(Saved entries)
* * * * * * *

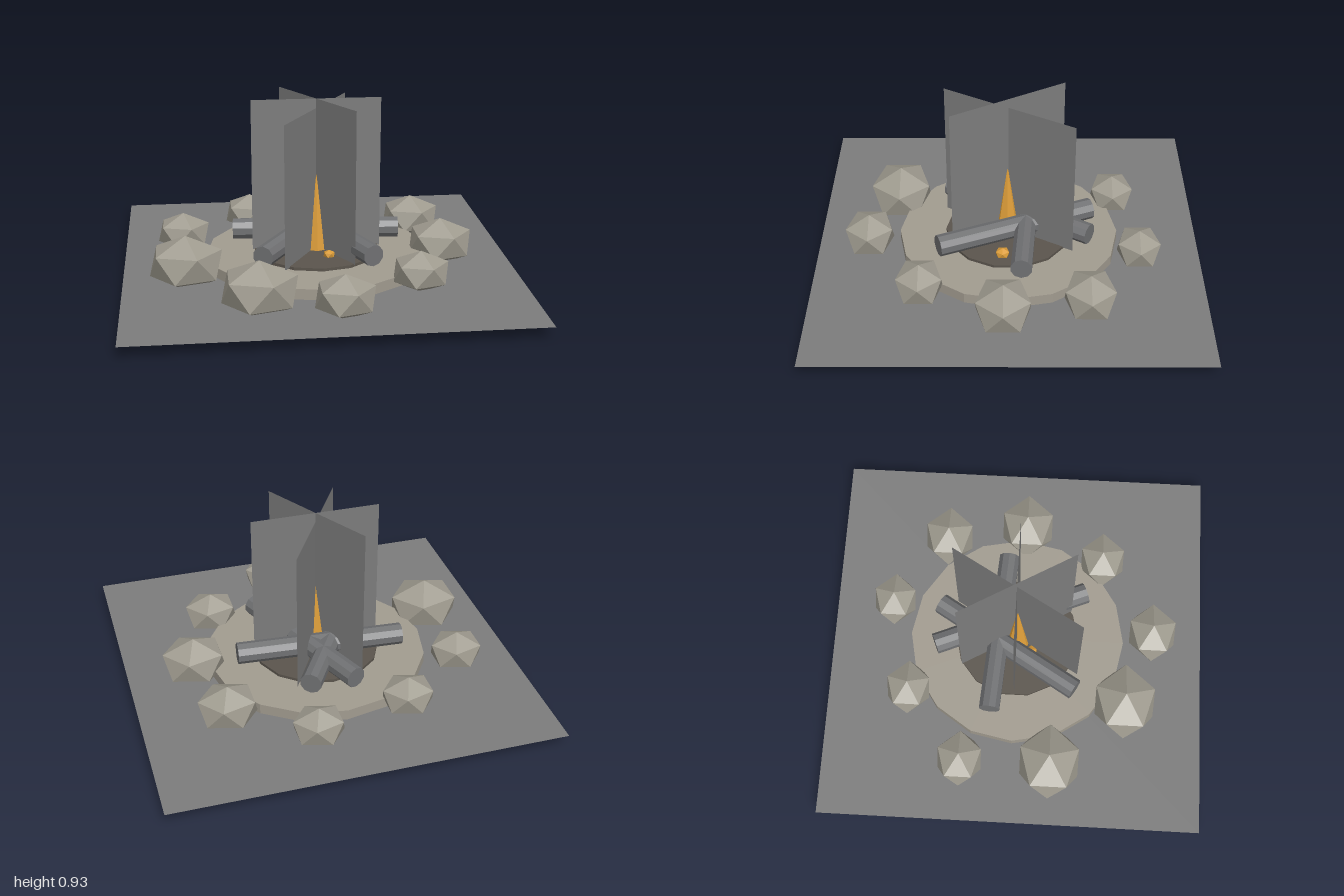
import * as THREE from 'three';

const flat = (name, color, side = THREE.FrontSide) => {
  const m = new THREE.MeshStandardMaterial({ color, flatShading: true, side });
  m.name = name;
  return m;
};

// Icosahedron standing on a vertex, with one upper ring corner towards +x
function poleIcosahedron() {
  const h = 1 / Math.sqrt(5), r = 2 * h;
  const ring = (y, offset) => Array.from({ length: 5 }, (_, i) => {
    const a = (i + offset) * Math.PI * 2 / 5;
    return [r * Math.cos(a), y, r * Math.sin(a)];
  });
  const up = ring(h, 0), low = ring(-h, 0.5), top = [0, 1, 0], bottom = [0, -1, 0];
  const points = [];
  for (let i = 0; i < 5; i++) {
    const j = (i + 1) % 5;
    points.push(top, up[j], up[i], up[i], up[j], low[i], low[i], up[j], low[j], bottom, low[i], low[j]);
  }
  const geo = new THREE.BufferGeometry();
  geo.setAttribute('position', new THREE.Float32BufferAttribute(points.flat(), 3));
  geo.computeVertexNormals();
  return geo;
}

export function createModel() {
  const group = new THREE.Group();
  group.name = 'campfire';
  const grey = flat('plain grey', 0x7c7c7c, THREE.DoubleSide);
  const sand = flat('pale ground', 0xa29c90);
  const ash = flat('dark ash', 0x5b554d);
  const stone = flat('stone', 0x9f9b8f);
  const wood = flat('charred wood', 0x707173);
  const gold = flat('fire gold', 0xdb9c38);

  const add = (name, geo, mat, x = 0, y = 0, z = 0) => {
    const mesh = new THREE.Mesh(geo, mat);
    mesh.name = name;
    mesh.position.set(x, y, z);
    group.add(mesh);
    return mesh;
  };

  // Ground sheet, raised clearing and ash bed
  add('ground', new THREE.PlaneGeometry(2, 2).rotateX(-Math.PI / 2), grey, 0, 0.065, 0);
  add('clearing', new THREE.CylinderGeometry(0.575, 0.575, 0.07, 16), sand, 0, 0.085, 0);
  add('ashBed', new THREE.CylinderGeometry(0.33, 0.33, 0.03, 14), ash, 0, 0.12, 0);

  // Ring of stones: x, z, width
  const ico = poleIcosahedron();
  [
    [-0.682, 0.203, 0.365], [-0.335, 0.59, 0.37], [0.06, 0.73, 0.29],
    [0.472, 0.447, 0.275], [0.652, 0.025, 0.325], [0.57, -0.407, 0.3],
    [0.18, -0.677, 0.26], [-0.317, -0.565, 0.265], [-0.69, -0.267, 0.27],
  ].forEach(([x, z, width], i) => {
    const r = width / 1.789;
    add(`stone${i + 1}`, ico, stone, x, 0.147, z).scale.set(r, r * 0.705, r * 0.88);
  });

  // Three crossed logs: both ends as x, z
  [
    [-0.085, -0.435, 0.25, 0.36],
    [0.147, -0.42, -0.3, 0.32],
    [-0.43, -0.125, 0.44, -0.065],
  ].forEach(([x1, z1, x2, z2], i) => {
    const dx = x2 - x1, dz = z2 - z1;
    const geo = new THREE.CylinderGeometry(0.056, 0.056, Math.hypot(dx, dz), 10).rotateX(Math.PI / 2);
    add(`log${i + 1}`, geo, wood, (x1 + x2) / 2, 0.205, (z1 + z2) / 2).rotation.y = Math.atan2(dx, dz);
  });

  // Flame cone and embers: x, z, radius
  add('flame', new THREE.ConeGeometry(0.073, 0.4, 8), gold, 0, 0.33, 0.005);
  [
    [0.23, 0.03, 0.04], [0.05, 0.155, 0.032], [-0.08, 0.08, 0.034], [0.02, -0.17, 0.03],
  ].forEach(([x, z, r], i) => {
    add(`ember${i + 1}`, ico, gold, x, 0.145, z).scale.set(r, r * 0.75, r);
  });

  // Upright crossed cards: width, height, turn in degrees
  [[0.667, 0.8, 0], [0.667, 0.8, -60], [0.767, 0.75, 60]].forEach(([w, h, turn], i) => {
    add(`flameCard${i + 1}`, new THREE.PlaneGeometry(w, h), grey, 0, 0.13 + h / 2, 0)
      .rotation.y = THREE.MathUtils.degToRad(turn);
  });

  return group;
}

* * * * * * *

Exercise instructions - An exact repeat of all the data is required, pictures excluded.

Solution -
import * as THREE from 'three';

const flat = (name, color, side = THREE.FrontSide) => {
  const m = new THREE.MeshStandardMaterial({ color, flatShading: true, side });
  m.name = name;
  return m;
};

// Icosahedron standing on a vertex, with one upper ring corner towards +x
function poleIcosahedron() {
  const h = 1 / Math.sqrt(5), r = 2 * h;
  const ring = (y, offset) => Array.from({ length: 5 }, (_, i) => {
    const a = (i + offset) * Math.PI * 2 / 5;
    return [r * Math.cos(a), y, r * Math.sin(a)];
  });
  const up = ring(h, 0), low = ring(-h, 0.5), top = [0, 1, 0], bottom = [0, -1, 0];
  const points = [];
  for (let i = 0; i < 5; i++) {
    const j = (i + 1) % 5;
    points.push(top, up[j], up[i], up[i], up[j], low[i], low[i], up[j], low[j], bottom, low[i], low[j]);
  }
  const geo = new THREE.BufferGeometry();
  geo.setAttribute('position', new THREE.Float32BufferAttribute(points.flat(), 3));
  geo.computeVertexNormals();
  return geo;
}

export function createModel() {
  const group = new THREE.Group();
  group.name = 'campfire';
  const grey = flat('plain grey', 0x7c7c7c, THREE.DoubleSide);
  const sand = flat('pale ground', 0xa29c90);
  const ash = flat('dark ash', 0x5b554d);
  const stone = flat('stone', 0x9f9b8f);
  const wood = flat('charred wood', 0x707173);
  const gold = flat('fire gold', 0xdb9c38);

  const add = (name, geo, mat, x = 0, y = 0, z = 0) => {
    const mesh = new THREE.Mesh(geo, mat);
    mesh.name = name;
    mesh.position.set(x, y, z);
    group.add(mesh);
    return mesh;
  };

  // Ground sheet, raised clearing and ash bed
  add('ground', new THREE.PlaneGeometry(2, 2).rotateX(-Math.PI / 2), grey, 0, 0.065, 0);
  add('clearing', new THREE.CylinderGeometry(0.575, 0.575, 0.07, 16), sand, 0, 0.085, 0);
  add('ashBed', new THREE.CylinderGeometry(0.33, 0.33, 0.03, 14), ash, 0, 0.12, 0);

  // Ring of stones: x, z, width
  const ico = poleIcosahedron();
  [
    [-0.682, 0.203, 0.365], [-0.335, 0.59, 0.37], [0.06, 0.73, 0.29],
    [0.472, 0.447, 0.275], [0.652, 0.025, 0.325], [0.57, -0.407, 0.3],
    [0.18, -0.677, 0.26], [-0.317, -0.565, 0.265], [-0.69, -0.267, 0.27],
  ].forEach(([x, z, width], i) => {
    const r = width / 1.789;
    add(`stone${i + 1}`, ico, stone, x, 0.147, z).scale.set(r, r * 0.705, r * 0.88);
  });

  // Three crossed logs: both ends as x, z
  [
    [-0.085, -0.435, 0.25, 0.36],
    [0.147, -0.42, -0.3, 0.32],
    [-0.43, -0.125, 0.44, -0.065],
  ].forEach(([x1, z1, x2, z2], i) => {
    const dx = x2 - x1, dz = z2 - z1;
    const geo = new THREE.CylinderGeometry(0.056, 0.056, Math.hypot(dx, dz), 10).rotateX(Math.PI / 2);
    add(`log${i + 1}`, geo, wood, (x1 + x2) / 2, 0.205, (z1 + z2) / 2).rotation.y = Math.atan2(dx, dz);
  });

  // Flame cone and embers: x, z, radius
  add('flame', new THREE.ConeGeometry(0.073, 0.4, 8), gold, 0, 0.33, 0.005);
  [
    [0.23, 0.03, 0.04], [0.05, 0.155, 0.032], [-0.08, 0.08, 0.034], [0.02, -0.17, 0.03],
  ].forEach(([x, z, r], i) => {
    add(`ember${i + 1}`, ico, gold, x, 0.145, z).scale.set(r, r * 0.75, r);
  });

  // Upright crossed cards: width, height, turn in degrees
  [[0.667, 0.8, 0], [0.667, 0.8, -60], [0.767, 0.75, 60]].forEach(([w, h, turn], i) => {
    add(`flameCard${i + 1}`, new THREE.PlaneGeometry(w, h), grey, 0, 0.13 + h / 2, 0)
      .rotation.y = THREE.MathUtils.degToRad(turn);
  });

  return group;
}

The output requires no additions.